MEXICO CITY (AP) — Mexico announced Monday that several top U.S. advisers on border and immigration issues will meet with Mexican officials on Tuesday to discuss migration and development in Central America.
The talks come as a surge of migrants has hit the U.S. southern border. The trip to Mexico will include Roberta Jacobson, the White House’s lead adviser on the border, and Juan González, the National Security Council’s senior director for the Western Hemisphere.
The White House said Jacobson, a former U.S. Ambassador to Mexico, will go there Monday “to engage with Mexican government officials to develop an effective and humane plan of action to manage migration.”
Roberto Velasco, Mexico’s director for North American affairs, said the talks will focus on the two countries “joint efforts for secure, safe and regulated migration,” and plans to provide economic development in southern Mexico and Central America so people won’t come under pressure to migrate.
The White House said Gonzalez will then go on to Guatemala, to “meet with Guatemalan government officials, as well as representatives from civil society and non-government organizations to address root causes of migration in the region and build a more hopeful future in the region.”

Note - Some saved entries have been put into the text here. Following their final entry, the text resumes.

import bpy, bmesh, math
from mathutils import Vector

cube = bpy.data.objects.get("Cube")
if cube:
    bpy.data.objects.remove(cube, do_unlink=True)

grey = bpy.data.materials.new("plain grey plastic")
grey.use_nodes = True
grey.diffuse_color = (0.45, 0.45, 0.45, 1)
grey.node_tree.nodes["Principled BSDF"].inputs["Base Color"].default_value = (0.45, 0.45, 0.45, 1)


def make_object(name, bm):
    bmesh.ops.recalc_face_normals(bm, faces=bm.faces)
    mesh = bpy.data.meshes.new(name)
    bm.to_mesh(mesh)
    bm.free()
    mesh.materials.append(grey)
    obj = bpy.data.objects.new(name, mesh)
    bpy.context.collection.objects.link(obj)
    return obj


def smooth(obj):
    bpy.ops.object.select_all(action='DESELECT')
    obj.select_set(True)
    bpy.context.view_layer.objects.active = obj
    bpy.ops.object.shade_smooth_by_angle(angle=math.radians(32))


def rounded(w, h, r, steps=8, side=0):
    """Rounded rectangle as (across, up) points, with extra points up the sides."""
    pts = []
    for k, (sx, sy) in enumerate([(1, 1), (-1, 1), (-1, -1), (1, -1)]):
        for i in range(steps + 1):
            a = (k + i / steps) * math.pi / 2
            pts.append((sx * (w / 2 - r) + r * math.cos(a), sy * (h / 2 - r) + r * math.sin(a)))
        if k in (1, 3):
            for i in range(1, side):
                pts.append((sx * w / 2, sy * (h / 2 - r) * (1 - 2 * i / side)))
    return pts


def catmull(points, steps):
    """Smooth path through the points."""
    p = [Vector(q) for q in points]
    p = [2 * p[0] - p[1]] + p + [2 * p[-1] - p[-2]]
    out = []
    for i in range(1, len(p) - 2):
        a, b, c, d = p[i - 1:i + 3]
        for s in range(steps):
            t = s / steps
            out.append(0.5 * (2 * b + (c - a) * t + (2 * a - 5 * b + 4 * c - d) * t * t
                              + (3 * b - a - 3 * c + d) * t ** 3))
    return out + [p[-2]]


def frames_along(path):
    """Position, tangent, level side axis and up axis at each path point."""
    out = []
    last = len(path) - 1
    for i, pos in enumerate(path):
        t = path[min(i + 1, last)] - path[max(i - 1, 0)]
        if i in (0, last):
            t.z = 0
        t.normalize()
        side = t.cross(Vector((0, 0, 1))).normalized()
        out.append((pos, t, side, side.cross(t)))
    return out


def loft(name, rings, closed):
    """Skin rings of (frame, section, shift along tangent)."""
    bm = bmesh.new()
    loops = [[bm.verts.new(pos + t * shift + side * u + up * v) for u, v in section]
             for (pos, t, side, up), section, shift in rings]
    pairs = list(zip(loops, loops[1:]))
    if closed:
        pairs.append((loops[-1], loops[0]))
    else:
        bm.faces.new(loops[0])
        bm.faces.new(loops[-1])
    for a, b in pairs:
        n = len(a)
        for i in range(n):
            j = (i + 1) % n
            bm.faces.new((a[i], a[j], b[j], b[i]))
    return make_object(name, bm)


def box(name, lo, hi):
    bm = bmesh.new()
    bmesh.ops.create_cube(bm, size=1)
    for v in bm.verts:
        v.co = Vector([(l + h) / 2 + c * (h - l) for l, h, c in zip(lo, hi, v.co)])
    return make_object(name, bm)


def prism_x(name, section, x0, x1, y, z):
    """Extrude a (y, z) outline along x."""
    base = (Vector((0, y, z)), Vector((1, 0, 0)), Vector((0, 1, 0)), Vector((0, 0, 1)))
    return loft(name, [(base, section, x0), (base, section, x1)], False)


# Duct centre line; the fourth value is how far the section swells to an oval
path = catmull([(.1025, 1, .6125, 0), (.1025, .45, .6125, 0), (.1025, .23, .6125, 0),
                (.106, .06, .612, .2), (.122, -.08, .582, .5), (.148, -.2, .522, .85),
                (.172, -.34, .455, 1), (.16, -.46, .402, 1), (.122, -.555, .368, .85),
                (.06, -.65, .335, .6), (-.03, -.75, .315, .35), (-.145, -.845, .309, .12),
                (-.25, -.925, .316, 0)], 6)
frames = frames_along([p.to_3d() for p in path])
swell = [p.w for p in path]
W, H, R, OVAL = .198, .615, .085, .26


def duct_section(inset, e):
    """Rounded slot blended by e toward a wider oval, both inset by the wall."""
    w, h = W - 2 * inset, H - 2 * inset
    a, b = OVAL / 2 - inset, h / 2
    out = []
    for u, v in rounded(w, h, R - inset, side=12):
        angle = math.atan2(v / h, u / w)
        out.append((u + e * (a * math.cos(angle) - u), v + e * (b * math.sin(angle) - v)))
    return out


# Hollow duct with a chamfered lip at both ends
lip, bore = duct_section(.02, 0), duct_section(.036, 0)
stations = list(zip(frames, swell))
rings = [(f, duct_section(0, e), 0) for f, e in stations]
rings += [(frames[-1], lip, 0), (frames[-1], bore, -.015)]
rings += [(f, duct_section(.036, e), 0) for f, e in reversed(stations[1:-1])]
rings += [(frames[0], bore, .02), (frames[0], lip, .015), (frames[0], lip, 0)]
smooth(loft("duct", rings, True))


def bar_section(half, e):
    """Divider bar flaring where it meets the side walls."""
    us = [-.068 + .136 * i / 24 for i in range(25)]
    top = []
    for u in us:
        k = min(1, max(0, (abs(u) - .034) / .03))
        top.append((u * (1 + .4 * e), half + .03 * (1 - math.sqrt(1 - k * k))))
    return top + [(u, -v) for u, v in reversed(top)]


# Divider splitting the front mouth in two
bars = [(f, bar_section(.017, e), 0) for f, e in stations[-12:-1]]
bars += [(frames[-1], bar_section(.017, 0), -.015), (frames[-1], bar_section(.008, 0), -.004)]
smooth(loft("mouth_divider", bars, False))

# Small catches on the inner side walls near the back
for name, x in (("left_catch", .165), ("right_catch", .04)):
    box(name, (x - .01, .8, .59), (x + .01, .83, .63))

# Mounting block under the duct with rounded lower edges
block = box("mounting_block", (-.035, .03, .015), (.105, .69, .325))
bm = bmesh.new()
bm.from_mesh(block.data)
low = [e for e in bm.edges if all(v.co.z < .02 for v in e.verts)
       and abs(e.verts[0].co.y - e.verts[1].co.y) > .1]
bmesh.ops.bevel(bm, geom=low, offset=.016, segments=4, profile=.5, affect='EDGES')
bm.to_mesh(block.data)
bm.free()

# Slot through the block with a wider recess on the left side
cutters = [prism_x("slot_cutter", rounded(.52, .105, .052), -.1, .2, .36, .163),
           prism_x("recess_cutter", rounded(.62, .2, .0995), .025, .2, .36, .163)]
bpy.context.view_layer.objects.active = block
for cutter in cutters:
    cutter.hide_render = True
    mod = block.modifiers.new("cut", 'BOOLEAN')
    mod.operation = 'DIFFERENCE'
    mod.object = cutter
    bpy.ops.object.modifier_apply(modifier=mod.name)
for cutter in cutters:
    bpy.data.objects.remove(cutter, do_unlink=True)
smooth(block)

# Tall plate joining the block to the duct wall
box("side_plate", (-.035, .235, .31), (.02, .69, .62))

Also among the U.S. officials is Ricardo Zúñiga, who was named Monday as Special Envoy for the Northern Triangle, which includes El Salvador, Guatemala, and Honduras — three of the countries sending the most migrants to the United States.